“What an incredible turnout we had with Marylanders who are fed up with not going back to school and back to work. I will be doing plenty more. To me, everyone is essential,” Ficker wrote on Facebook about the event.
In another post, he wrote: “This was an outdoor event at the wonderful family-owned Clarksburg Tavern. All who attended brought their delicious plates and drinks inside to hear me deliver a brief speech to our ESSENTIAL Marylanders. After speaking, we went back outside on their heated patio and enjoyed the live band! Open the schools, open the restaurants, open Maryland, and let’s get back to work!”
Montgomery County banned indoor dining on Dec. 15 due to an uptick in COVID-19 cases and deaths during the winter months. Additionally, face coverings are mandatory across the state in stores and other establishments.
On Jan. 8, Ficker posted a video of himself speaking to people at the event, in which he declares “every Marylander is essential” and says it’s taken “way too long” to distribute the COVID-19 vaccine.
“If they’re so good, let’s get them rolled out quickly, so we can get back to 100% strength,” he said.
Ficker, reached by phone Tuesday afternoon, declined to answer questions about the event. He referred a reporter to his previous social media postings.
“I have no further comment other than what’s out there on social media. This was eight days ago, OK?” he said.
Mary Anderson, a spokeswoman for the county’s health department, said Monday that a health inspector visited the Clarksburg Tavern on Friday to collect information after a Bethesda Beat reporter asked if the county had taken any action over the event.
“That [information has] been provided to the enforcement team. It’s gonna be analyzed and appropriate action will be taken,” she said.
Anderson said there could be a warning, civil citation or closure of the restaurant, depending on what inspectors found.
“Legally, we have to figure out, when was that event? The level of scrutiny is such that we have to figure out that the event happened on the date we think it happened, give them the benefit of the doubt, and then go from there,” she said.
Anderson said that since Friday, the health department has received about a dozen complaints about the tavern. As of Tuesday afternoon, there was no update, she said.
Someone who answered the phone at Clarksburg Tavern on Tuesday afternoon said they would pass a reporter’s contact information to the owner or manager.
The tavern is one of multiple restaurants that took Montgomery County to court over its indoor dining ban.
Montgomery County Circuit Court Judge James Bonifant upheld the dining ban on Dec. 23 for the time being, but said he planned to schedule another hearing in the matter.
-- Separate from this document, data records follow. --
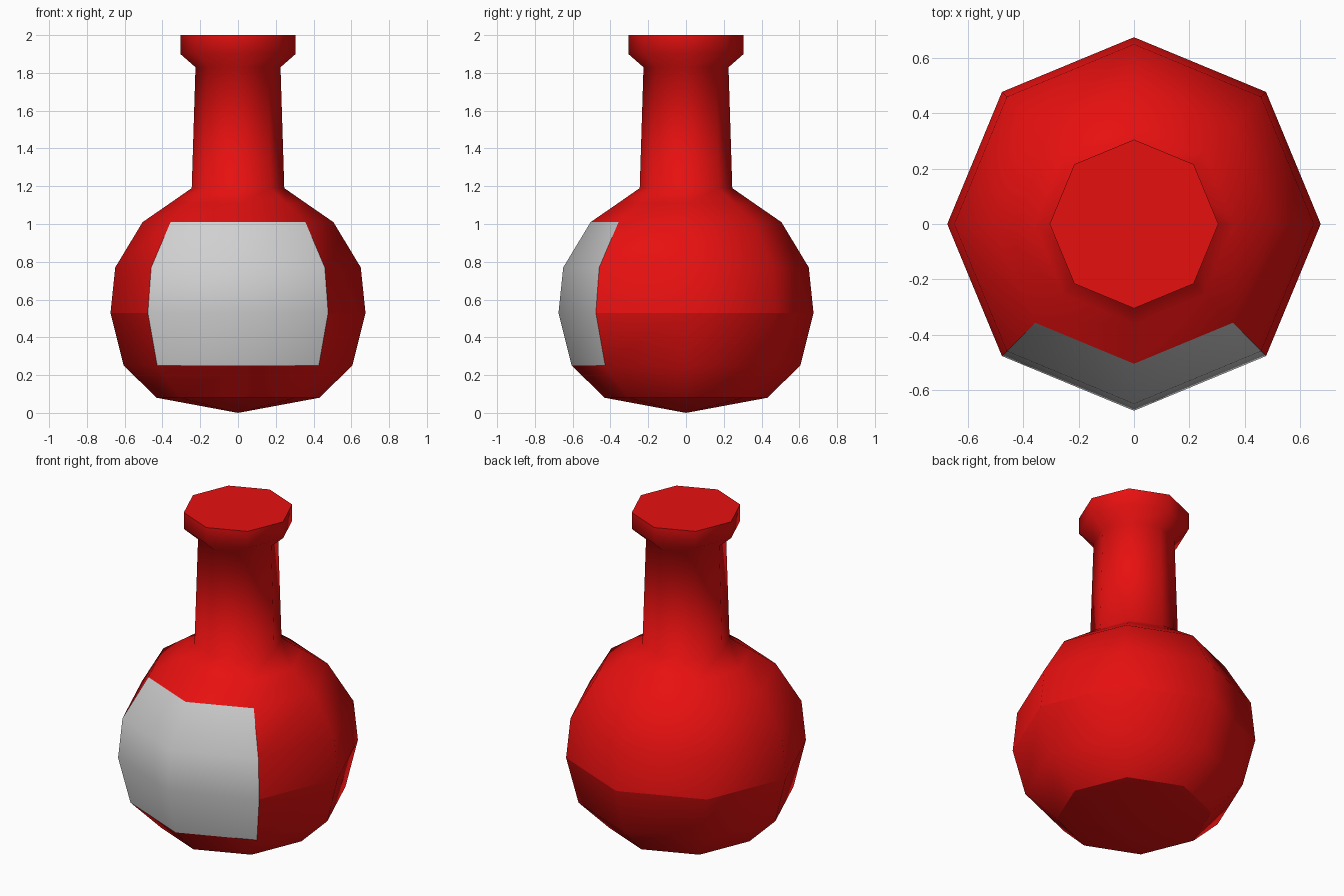
import bpy, bmesh
from math import sin, cos, pi

cube = bpy.data.objects.get("Cube")
if cube:
    bpy.data.objects.remove(cube)


def make_material(name, colour):
    mat = bpy.data.materials.new(name)
    mat.use_nodes = True
    mat.diffuse_color = colour
    mat.node_tree.nodes["Principled BSDF"].inputs["Base Color"].default_value = colour
    return mat


SIDES = 8
LABEL_BOTTOM, LABEL_TOP = 0.25, 1.01
MIDDLE, BASE, RIM = 0.53, 0.08, 2.0

# Radius and height of each ring, from the base edge to the rim
profile = [
    (0.43, BASE), (0.605, LABEL_BOTTOM), (0.675, MIDDLE), (0.65, 0.77),
    (0.505, LABEL_TOP), (0.36, 1.11), (0.245, 1.19),
    (0.225, 1.83), (0.305, 1.9), (0.305, RIM),
]

bm = bmesh.new()
rings = []
for radius, z in profile:
    angles = [2 * pi * i / SIDES for i in range(SIDES)]
    rings.append([bm.verts.new((radius * cos(a), radius * sin(a), z)) for a in angles])

# Walls of the bottle
for lower, upper in zip(rings, rings[1:]):
    for i in range(SIDES):
        j = (i + 1) % SIDES
        bm.faces.new((lower[i], lower[j], upper[j], upper[i]))

# Shallow pointed base and flat top
tip = bm.verts.new((0, 0, 0))
for i in range(SIDES):
    bm.faces.new((tip, rings[0][(i + 1) % SIDES], rings[0][i]))
bm.faces.new(rings[-1])

# Label covers the two front-facing sides of the body
for face in bm.faces:
    face.smooth = True
    c = face.calc_center_median()
    if c.y < -abs(c.x) and LABEL_BOTTOM < c.z < LABEL_TOP:
        face.material_index = 1

# Crisp edges round the base, the rim, the middle and the label
for edge in bm.edges:
    z0, z1 = (v.co.z for v in edge.verts)
    label_count = sum(f.material_index for f in edge.link_faces)
    level = abs(z0 - z1) < 0.001
    on_ring = level and any(abs(z0 - z) < 0.001 for z in (BASE, MIDDLE, RIM))
    if label_count == 1 or (on_ring and label_count == 0):
        edge.smooth = False

bmesh.ops.recalc_face_normals(bm, faces=bm.faces[:])
mesh = bpy.data.meshes.new("bottle")
bm.to_mesh(mesh)
bm.free()
mesh.materials.append(make_material("red", (0.8, 0.005, 0.005, 1)))
mesh.materials.append(make_material("label grey", (0.63, 0.63, 0.63, 1)))
bottle = bpy.data.objects.new("bottle", mesh)
bpy.context.collection.objects.link(bottle)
As of Tuesday afternoon, no court date had been set because the plaintiffs hadn’t responded to the judge, said Alexandra Mussler, a clerk in Bonifant’s office.
Dan Schere can be reached at firstname.lastname@example.org